Three of Rowson's novels share the same protagonist: District Inspector (DI) Andy Horton. Andy makes his first appearance in Tide of Death, and his adventures continue in Deadly Waters and The Suffocating Sea. In Tide of Death, Andy must pursue a serial killer while dealing with his own domestic problems. "Horton is a combination of many men," Rowson told an interviewer for the Rowmark Web site. "My husband, Bob, is an ex fire fighter, and some of Horton's qualities are based on the fire fighters that I know: fit, cool, resourceful, fearless even if they are afraid inside they don't show it. Think of fires, 9/11, tube disasters and train crashes. It's the firemen who go in when everyone else is running away. They don't think twice at risking their lives. Horton's like this, he goes charging in risking his life, often when he shouldn't or when procedure tells him differently."

Deadly Waters tells the story of Andy's investigation into the brutal murder of a local head teacher Jessica Langley. Adding to Andy's stress level, his old friend Superintendent Uckfield gives him only a week to solve the crime before it is turned over to the newly formed Major Crimes Team—a group that Andy had anticipated joining. Soon, Andy realizes that this murder and another murder he is working on may be related, and that Andy might be the killer's next target. Rowson, wrote a contributor to Kirkus Reviews, "adds an appealing, if not especially original, hero to the British procedural ranks."

In The Suffocating Sea, Andy is confronted with the murder of Tom Brundall, an industrial business person from the island of Guernsey. Andy also must face the question of his own past—his mother disappeared when he was ten years old. Tom recently visited Reverend Rowland Gilmore (now dead as well), who seemed to have clues to Andy's mother's disappearance. Andy "hopes that the case will tell him more about the fate of his mother," stated a Kirkus Reviews writer. It may, "if it doesn't kill him first."

Rowson told CA: "As a child I discovered the pleasure of reading through the novels of the great children's author Enid Blyton, whose adventures and mysteries inspired me. It was mainly because of her that I began to write, completing my first adventure novel at the tender age of eleven. Needless to say it wasn't very good.

"I love the Golden Age of crime novels. Authors like Agatha Christie, Josephine Tey, Hilda Lawrence, Josephine Bell, Raymond Chandler, and many more all inspire me. I love a good mystery, a complicated plot, fascinating characters, and sharp, punchy dialogue.

"I do all of my plot workings and my character development in pencil on recycled paper held together by treasury tags.
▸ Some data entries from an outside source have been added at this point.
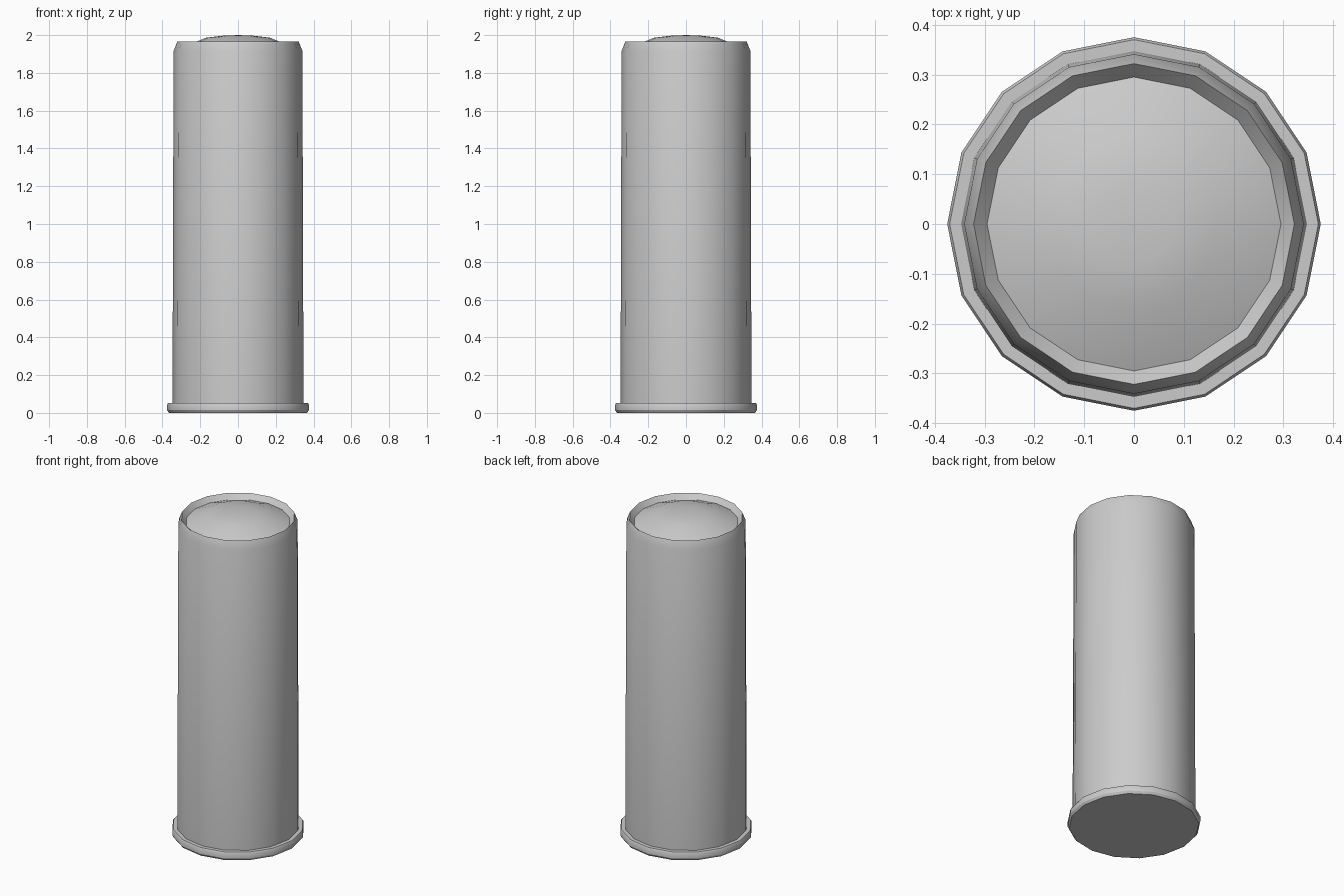
import bpy, bmesh, math

if "Cube" in bpy.data.objects:
    bpy.data.objects.remove(bpy.data.objects["Cube"])

SIDES = 16


def lathe(name, profile):
    """Spin a (radius, z) profile around z; radius 0 becomes a pole."""
    bm = bmesh.new()
    rings = []
    for r, z in profile:
        if r == 0:
            rings.append([bm.verts.new((0, 0, z))] * SIDES)
        else:
            rings.append([bm.verts.new((r * math.cos(2 * math.pi * i / SIDES),
                                        r * math.sin(2 * math.pi * i / SIDES), z))
                          for i in range(SIDES)])
    for a, b in zip(rings, rings[1:]):
        for i in range(SIDES):
            j = (i + 1) % SIDES
            quad = list(dict.fromkeys((a[i], a[j], b[j], b[i])))
            bm.faces.new(quad)
    mesh = bpy.data.meshes.new(name)
    bm.to_mesh(mesh)
    bm.free()
    obj = bpy.data.objects.new(name, mesh)
    bpy.context.collection.objects.link(obj)
    bpy.ops.object.select_all(action='DESELECT')
    obj.select_set(True)
    bpy.context.view_layer.objects.active = obj
    bpy.ops.object.shade_smooth_by_angle(angle=math.radians(30))
    return obj


# Flanged base with bevelled lower edge
lathe("base_rim", [(0, 0), (0.366, 0), (0.375, 0.014), (0.375, 0.043),
                   (0.37, 0.052), (0.347, 0.052)])

# Slightly tapered tube, with a rolled-in mouth sloping down to the cap
lathe("tube", [(0.347, 0.052), (0.341, 1.915), (0.322, 1.965), (0.295, 1.934)])

# Shallow domed closure
lathe("domed_cap", [(0.295, 1.934), (0.17, 1.986), (0.08, 1.997), (0, 2.0)])
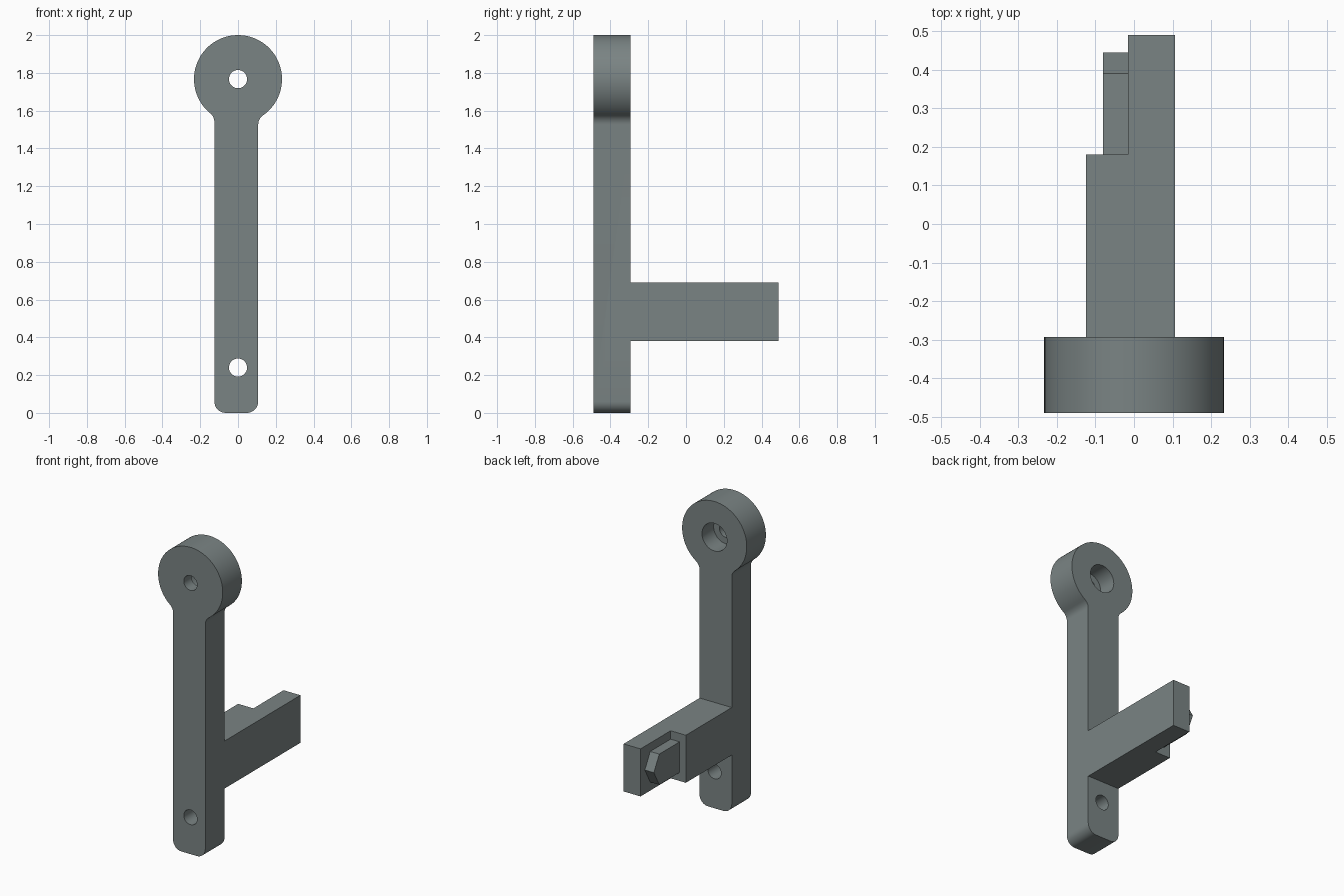
import bpy, bmesh, math

if "Cube" in bpy.data.objects:
    bpy.data.objects.remove(bpy.data.objects["Cube"])

steel = bpy.data.materials.new("slate_grey")
steel.diffuse_color = (0.195, 0.23, 0.23, 1)
steel.use_nodes = True
steel.node_tree.nodes["Principled BSDF"].inputs["Base Color"].default_value = steel.diffuse_color

FRONT, BACK = -0.49, -0.293      # plate thickness along y
LEFT, RIGHT = -0.125, 0.107      # stem sides
RING_Z, RING_R = 1.767, 0.233
ARM_LOW, ARM_HIGH = 0.38, 0.69


def prism(name, points, axis, start, end):
    """Extrude a 2D outline along y (points are x,z), x (y,z) or z (x,y)."""
    place = {"y": lambda a, b: (a, start, b),
             "x": lambda a, b: (start, a, b),
             "z": lambda a, b: (a, b, start)}[axis]
    bm = bmesh.new()
    face = bm.faces.new([bm.verts.new(place(a, b)) for a, b in points])
    extruded = bmesh.ops.extrude_face_region(bm, geom=[face])["geom"]
    step = [end - start if c == axis else 0 for c in "xyz"]
    bmesh.ops.translate(bm, vec=step,
                        verts=[v for v in extruded if isinstance(v, bmesh.types.BMVert)])
    bmesh.ops.recalc_face_normals(bm, faces=bm.faces)
    mesh = bpy.data.meshes.new(name)
    bm.to_mesh(mesh)
    bm.free()
    mesh.materials.append(steel)
    obj = bpy.data.objects.new(name, mesh)
    bpy.context.collection.objects.link(obj)
    return obj


def arc(cx, cz, r, a0, a1, n):
    return [(cx + r * math.cos(a0 + (a1 - a0) * i / n),
             cz + r * math.sin(a0 + (a1 - a0) * i / n)) for i in range(n + 1)]


def combine(target, other, operation):
    mod = target.modifiers.new("combine", "BOOLEAN")
    mod.operation, mod.solver, mod.object = operation, "EXACT", other
    bpy.context.view_layer.objects.active = target
    bpy.ops.object.modifier_apply(modifier=mod.name)
    bpy.data.objects.remove(other)


# Plate outline: rounded foot, stem, filleted neck and round head
corner, fillet = 0.06, 0.06


def neck(side):
    """Fillet centre height and its angle around the head, for a stem side."""
    x = abs(side) + fillet
    drop = math.sqrt((RING_R + fillet) ** 2 - x ** 2)
    return x, RING_Z - drop, math.atan2(drop, x)


rx, rz, ra = neck(RIGHT)
lx, lz, la = neck(LEFT)
pi = math.pi
outline = arc(LEFT + corner, corner, corner, pi, 1.5 * pi, 8)
outline += arc(RIGHT - corner, corner, corner, -pi / 2, 0, 8)
outline += arc(rx, rz, fillet, pi, pi - ra, 8)
outline += arc(0, RING_Z, RING_R, -ra, pi + la, 72)[1:-1]
outline += arc(-lx, lz, fillet, la, 0, 8)
bracket = prism("bracket", outline, "y", FRONT, BACK)

# Arm with a step on its left side
combine(bracket, prism("arm", [(LEFT, -0.4), (RIGHT, -0.4), (RIGHT, 0.49), (-0.015, 0.49),
                               (-0.015, 0.18), (LEFT, 0.18)], "z", ARM_LOW, ARM_HIGH), "UNION")

# Pointed peg lying in the step
mid, half = (ARM_LOW + ARM_HIGH) / 2, 0.1
combine(bracket, prism("peg", [(0.14, mid - half), (0.39, mid - half), (0.445, mid),
                               (0.39, mid + half), (0.14, mid + half)],
                       "x", -0.08, 0.03), "UNION")

# Two through holes and the wider recess behind the head
for z, r, y in ((RING_Z, 0.048, -0.6), (0.24, 0.048, -0.6), (RING_Z, 0.09, BACK - 0.12)):
    combine(bracket, prism("hole", arc(0, z, r, 0, 2 * pi, 40)[:-1], "y", y, -0.2), "DIFFERENCE")

bpy.ops.object.select_all(action="DESELECT")
bracket.select_set(True)
bpy.context.view_layer.objects.active = bracket
bpy.ops.object.shade_smooth_by_angle(angle=math.radians(25))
I usually work out the rough plot outline and develop some of the key characters first, then start writing the first draft even though at that stage I don't have all the answers. The characters do not come alive until I start putting some dialogue into their mouths and some action into their movements and then the plot begins to twist and turn. I try to get the first draft on to the computer as quickly as I can, but I do carry out some revisions as I go along. Then after the first draft is complete I will revise and revise until I am happy with it before sending it to my editor.

"The most surprising thing I have learned as a writer is how obsessive I have become about it.

"My favorite books change because as a writer I am always striving to improve on the last novel, and the more you develop as a writer the better you hopefully become so that the latest book usually ends up being your favorite.

"I hope my books will entertain and enthrall people. I want people to enjoy a thoroughly good read."



Booklist, October 1, 2007, Emily Melton, review of Deadly Waters, p. 37; May 1, 2008, Emily Melton, review of The Suffocating Sea, p. 43.

Kirkus Reviews, October 1, 2007, review of Deadly Waters; May 1, 2008, review of The Suffocating Sea.


In Cold Daylight Web log, (July 17, 2008), author interview and description of In Cold Daylight.

It's a Crime! (or a Mystery …), (July 17, 2008), review of In Cold Daylight.

Marine Mysteries Web log, (July 17, 2008), author interview.

Rowmark Web site, (July 17, 2008), "Pauline Rowson," author interview.